For this exercise, retype all the data exactly and exclude every image.
++++ Entries supplied
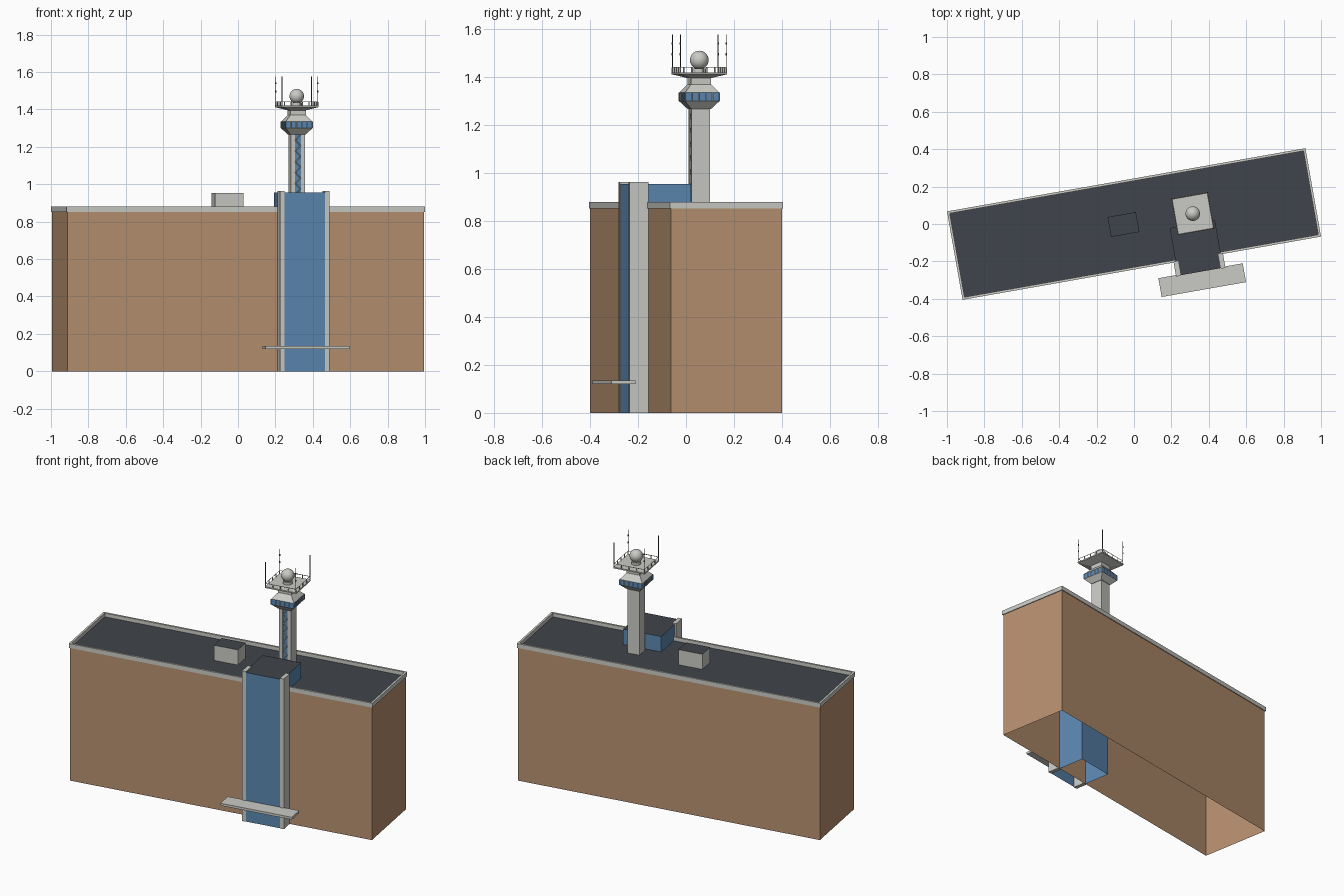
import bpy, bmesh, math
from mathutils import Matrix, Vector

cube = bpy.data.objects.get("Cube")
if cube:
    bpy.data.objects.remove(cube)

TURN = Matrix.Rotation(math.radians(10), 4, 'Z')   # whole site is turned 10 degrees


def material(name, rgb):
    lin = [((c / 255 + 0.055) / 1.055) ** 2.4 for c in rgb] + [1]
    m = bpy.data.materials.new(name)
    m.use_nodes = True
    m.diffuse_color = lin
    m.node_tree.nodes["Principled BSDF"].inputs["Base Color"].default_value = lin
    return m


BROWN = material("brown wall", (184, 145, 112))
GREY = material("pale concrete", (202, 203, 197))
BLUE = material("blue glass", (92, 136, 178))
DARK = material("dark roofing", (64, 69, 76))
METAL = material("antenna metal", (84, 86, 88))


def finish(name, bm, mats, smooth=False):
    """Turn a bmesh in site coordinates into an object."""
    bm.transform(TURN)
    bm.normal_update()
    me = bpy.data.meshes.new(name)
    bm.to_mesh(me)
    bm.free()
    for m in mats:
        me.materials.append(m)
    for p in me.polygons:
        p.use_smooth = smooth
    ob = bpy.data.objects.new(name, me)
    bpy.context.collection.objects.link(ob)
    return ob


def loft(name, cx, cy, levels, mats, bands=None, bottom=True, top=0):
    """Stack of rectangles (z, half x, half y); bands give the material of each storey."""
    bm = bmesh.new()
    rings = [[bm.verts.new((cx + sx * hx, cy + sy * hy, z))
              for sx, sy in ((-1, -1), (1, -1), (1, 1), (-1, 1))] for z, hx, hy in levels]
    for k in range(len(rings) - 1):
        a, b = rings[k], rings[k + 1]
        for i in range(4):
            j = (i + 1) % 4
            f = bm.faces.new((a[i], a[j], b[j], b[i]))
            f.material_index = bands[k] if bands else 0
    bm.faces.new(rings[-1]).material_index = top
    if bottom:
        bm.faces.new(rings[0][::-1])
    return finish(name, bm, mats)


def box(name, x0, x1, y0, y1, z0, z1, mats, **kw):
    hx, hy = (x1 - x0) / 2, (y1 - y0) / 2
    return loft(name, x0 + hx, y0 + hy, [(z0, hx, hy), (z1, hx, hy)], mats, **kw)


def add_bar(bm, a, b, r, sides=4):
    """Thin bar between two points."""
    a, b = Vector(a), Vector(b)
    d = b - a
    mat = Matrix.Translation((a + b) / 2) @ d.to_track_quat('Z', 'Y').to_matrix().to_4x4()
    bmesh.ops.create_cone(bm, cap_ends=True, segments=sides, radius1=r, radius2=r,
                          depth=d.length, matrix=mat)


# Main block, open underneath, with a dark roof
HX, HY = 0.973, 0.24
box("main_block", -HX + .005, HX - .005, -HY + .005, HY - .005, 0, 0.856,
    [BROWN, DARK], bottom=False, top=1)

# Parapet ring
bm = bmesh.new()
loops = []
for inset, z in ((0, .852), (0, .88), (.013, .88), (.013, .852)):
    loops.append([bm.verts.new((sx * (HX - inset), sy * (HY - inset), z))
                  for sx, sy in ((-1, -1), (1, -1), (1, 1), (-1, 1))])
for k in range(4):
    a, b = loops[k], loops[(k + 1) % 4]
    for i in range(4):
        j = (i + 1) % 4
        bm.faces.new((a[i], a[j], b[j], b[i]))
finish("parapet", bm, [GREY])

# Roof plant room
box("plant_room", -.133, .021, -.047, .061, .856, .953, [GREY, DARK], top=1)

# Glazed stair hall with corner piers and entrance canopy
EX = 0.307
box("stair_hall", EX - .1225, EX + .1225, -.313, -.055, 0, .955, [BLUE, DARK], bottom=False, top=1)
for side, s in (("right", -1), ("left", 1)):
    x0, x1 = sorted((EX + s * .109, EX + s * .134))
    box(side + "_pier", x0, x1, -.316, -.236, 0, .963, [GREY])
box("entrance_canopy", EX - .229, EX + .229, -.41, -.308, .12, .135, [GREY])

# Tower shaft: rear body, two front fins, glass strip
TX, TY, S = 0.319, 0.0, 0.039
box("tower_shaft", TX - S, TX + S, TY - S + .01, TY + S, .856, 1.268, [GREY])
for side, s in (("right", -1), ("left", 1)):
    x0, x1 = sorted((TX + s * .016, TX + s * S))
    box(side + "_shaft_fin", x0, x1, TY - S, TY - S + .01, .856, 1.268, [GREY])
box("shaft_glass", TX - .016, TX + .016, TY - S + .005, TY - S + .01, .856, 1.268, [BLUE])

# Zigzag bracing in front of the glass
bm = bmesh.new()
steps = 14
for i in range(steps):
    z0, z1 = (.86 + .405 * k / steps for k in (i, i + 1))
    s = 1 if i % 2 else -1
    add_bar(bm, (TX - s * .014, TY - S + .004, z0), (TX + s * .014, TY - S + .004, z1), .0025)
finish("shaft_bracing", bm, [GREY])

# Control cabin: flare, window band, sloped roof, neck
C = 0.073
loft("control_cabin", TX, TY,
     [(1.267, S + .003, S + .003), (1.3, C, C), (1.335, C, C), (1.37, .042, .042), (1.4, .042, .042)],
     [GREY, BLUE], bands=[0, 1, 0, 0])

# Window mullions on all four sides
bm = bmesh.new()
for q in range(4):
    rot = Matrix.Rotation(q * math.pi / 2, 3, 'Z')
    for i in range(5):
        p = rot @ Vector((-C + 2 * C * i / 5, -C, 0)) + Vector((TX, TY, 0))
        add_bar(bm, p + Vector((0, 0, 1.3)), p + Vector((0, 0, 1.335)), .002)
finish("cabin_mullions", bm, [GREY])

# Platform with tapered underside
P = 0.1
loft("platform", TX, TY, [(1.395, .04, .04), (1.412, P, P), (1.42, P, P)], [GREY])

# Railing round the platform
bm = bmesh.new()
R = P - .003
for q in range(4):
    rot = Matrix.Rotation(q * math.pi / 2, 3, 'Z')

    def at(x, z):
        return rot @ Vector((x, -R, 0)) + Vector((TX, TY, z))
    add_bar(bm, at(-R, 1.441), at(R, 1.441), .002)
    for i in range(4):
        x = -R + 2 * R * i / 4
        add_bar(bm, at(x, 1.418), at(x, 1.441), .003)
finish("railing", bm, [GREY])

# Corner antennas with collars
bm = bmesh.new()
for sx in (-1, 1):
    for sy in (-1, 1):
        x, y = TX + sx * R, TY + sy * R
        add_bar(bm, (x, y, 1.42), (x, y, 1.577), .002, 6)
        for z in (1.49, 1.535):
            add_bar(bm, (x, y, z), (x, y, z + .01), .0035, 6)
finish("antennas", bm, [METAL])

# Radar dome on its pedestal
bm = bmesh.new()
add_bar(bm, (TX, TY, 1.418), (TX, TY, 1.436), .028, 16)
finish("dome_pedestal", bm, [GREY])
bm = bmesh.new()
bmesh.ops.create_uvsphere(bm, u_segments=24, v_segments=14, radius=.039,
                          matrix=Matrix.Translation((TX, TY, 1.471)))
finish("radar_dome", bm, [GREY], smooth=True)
++++++++
• Finished task
import bpy, bmesh, math
from mathutils import Matrix, Vector

cube = bpy.data.objects.get("Cube")
if cube:
    bpy.data.objects.remove(cube)

TURN = Matrix.Rotation(math.radians(10), 4, 'Z')   # whole site is turned 10 degrees


def material(name, rgb):
    lin = [((c / 255 + 0.055) / 1.055) ** 2.4 for c in rgb] + [1]
    m = bpy.data.materials.new(name)
    m.use_nodes = True
    m.diffuse_color = lin
    m.node_tree.nodes["Principled BSDF"].inputs["Base Color"].default_value = lin
    return m


BROWN = material("brown wall", (184, 145, 112))
GREY = material("pale concrete", (202, 203, 197))
BLUE = material("blue glass", (92, 136, 178))
DARK = material("dark roofing", (64, 69, 76))
METAL = material("antenna metal", (84, 86, 88))


def finish(name, bm, mats, smooth=False):
    """Turn a bmesh in site coordinates into an object."""
    bm.transform(TURN)
    bm.normal_update()
    me = bpy.data.meshes.new(name)
    bm.to_mesh(me)
    bm.free()
    for m in mats:
        me.materials.append(m)
    for p in me.polygons:
        p.use_smooth = smooth
    ob = bpy.data.objects.new(name, me)
    bpy.context.collection.objects.link(ob)
    return ob


def loft(name, cx, cy, levels, mats, bands=None, bottom=True, top=0):
    """Stack of rectangles (z, half x, half y); bands give the material of each storey."""
    bm = bmesh.new()
    rings = [[bm.verts.new((cx + sx * hx, cy + sy * hy, z))
              for sx, sy in ((-1, -1), (1, -1), (1, 1), (-1, 1))] for z, hx, hy in levels]
    for k in range(len(rings) - 1):
        a, b = rings[k], rings[k + 1]
        for i in range(4):
            j = (i + 1) % 4
            f = bm.faces.new((a[i], a[j], b[j], b[i]))
            f.material_index = bands[k] if bands else 0
    bm.faces.new(rings[-1]).material_index = top
    if bottom:
        bm.faces.new(rings[0][::-1])
    return finish(name, bm, mats)


def box(name, x0, x1, y0, y1, z0, z1, mats, **kw):
    hx, hy = (x1 - x0) / 2, (y1 - y0) / 2
    return loft(name, x0 + hx, y0 + hy, [(z0, hx, hy), (z1, hx, hy)], mats, **kw)


def add_bar(bm, a, b, r, sides=4):
    """Thin bar between two points."""
    a, b = Vector(a), Vector(b)
    d = b - a
    mat = Matrix.Translation((a + b) / 2) @ d.to_track_quat('Z', 'Y').to_matrix().to_4x4()
    bmesh.ops.create_cone(bm, cap_ends=True, segments=sides, radius1=r, radius2=r,
                          depth=d.length, matrix=mat)


# Main block, open underneath, with a dark roof
HX, HY = 0.973, 0.24
box("main_block", -HX + .005, HX - .005, -HY + .005, HY - .005, 0, 0.856,
    [BROWN, DARK], bottom=False, top=1)

# Parapet ring
bm = bmesh.new()
loops = []
for inset, z in ((0, .852), (0, .88), (.013, .88), (.013, .852)):
    loops.append([bm.verts.new((sx * (HX - inset), sy * (HY - inset), z))
                  for sx, sy in ((-1, -1), (1, -1), (1, 1), (-1, 1))])
for k in range(4):
    a, b = loops[k], loops[(k + 1) % 4]
    for i in range(4):
        j = (i + 1) % 4
        bm.faces.new((a[i], a[j], b[j], b[i]))
finish("parapet", bm, [GREY])

# Roof plant room
box("plant_room", -.133, .021, -.047, .061, .856, .953, [GREY, DARK], top=1)

# Glazed stair hall with corner piers and entrance canopy
EX = 0.307
box("stair_hall", EX - .1225, EX + .1225, -.313, -.055, 0, .955, [BLUE, DARK], bottom=False, top=1)
for side, s in (("right", -1), ("left", 1)):
    x0, x1 = sorted((EX + s * .109, EX + s * .134))
    box(side + "_pier", x0, x1, -.316, -.236, 0, .963, [GREY])
box("entrance_canopy", EX - .229, EX + .229, -.41, -.308, .12, .135, [GREY])

# Tower shaft: rear body, two front fins, glass strip
TX, TY, S = 0.319, 0.0, 0.039
box("tower_shaft", TX - S, TX + S, TY - S + .01, TY + S, .856, 1.268, [GREY])
for side, s in (("right", -1), ("left", 1)):
    x0, x1 = sorted((TX + s * .016, TX + s * S))
    box(side + "_shaft_fin", x0, x1, TY - S, TY - S + .01, .856, 1.268, [GREY])
box("shaft_glass", TX - .016, TX + .016, TY - S + .005, TY - S + .01, .856, 1.268, [BLUE])

# Zigzag bracing in front of the glass
bm = bmesh.new()
steps = 14
for i in range(steps):
    z0, z1 = (.86 + .405 * k / steps for k in (i, i + 1))
    s = 1 if i % 2 else -1
    add_bar(bm, (TX - s * .014, TY - S + .004, z0), (TX + s * .014, TY - S + .004, z1), .0025)
finish("shaft_bracing", bm, [GREY])

# Control cabin: flare, window band, sloped roof, neck
C = 0.073
loft("control_cabin", TX, TY,
     [(1.267, S + .003, S + .003), (1.3, C, C), (1.335, C, C), (1.37, .042, .042), (1.4, .042, .042)],
     [GREY, BLUE], bands=[0, 1, 0, 0])

# Window mullions on all four sides
bm = bmesh.new()
for q in range(4):
    rot = Matrix.Rotation(q * math.pi / 2, 3, 'Z')
    for i in range(5):
        p = rot @ Vector((-C + 2 * C * i / 5, -C, 0)) + Vector((TX, TY, 0))
        add_bar(bm, p + Vector((0, 0, 1.3)), p + Vector((0, 0, 1.335)), .002)
finish("cabin_mullions", bm, [GREY])

# Platform with tapered underside
P = 0.1
loft("platform", TX, TY, [(1.395, .04, .04), (1.412, P, P), (1.42, P, P)], [GREY])

# Railing round the platform
bm = bmesh.new()
R = P - .003
for q in range(4):
    rot = Matrix.Rotation(q * math.pi / 2, 3, 'Z')

    def at(x, z):
        return rot @ Vector((x, -R, 0)) + Vector((TX, TY, z))
    add_bar(bm, at(-R, 1.441), at(R, 1.441), .002)
    for i in range(4):
        x = -R + 2 * R * i / 4
        add_bar(bm, at(x, 1.418), at(x, 1.441), .003)
finish("railing", bm, [GREY])

# Corner antennas with collars
bm = bmesh.new()
for sx in (-1, 1):
    for sy in (-1, 1):
        x, y = TX + sx * R, TY + sy * R
        add_bar(bm, (x, y, 1.42), (x, y, 1.577), .002, 6)
        for z in (1.49, 1.535):
            add_bar(bm, (x, y, z), (x, y, z + .01), .0035, 6)
finish("antennas", bm, [METAL])

# Radar dome on its pedestal
bm = bmesh.new()
add_bar(bm, (TX, TY, 1.418), (TX, TY, 1.436), .028, 16)
finish("dome_pedestal", bm, [GREY])
bm = bmesh.new()
bmesh.ops.create_uvsphere(bm, u_segments=24, v_segments=14, radius=.039,
                          matrix=Matrix.Translation((TX, TY, 1.471)))
finish("radar_dome", bm, [GREY], smooth=True)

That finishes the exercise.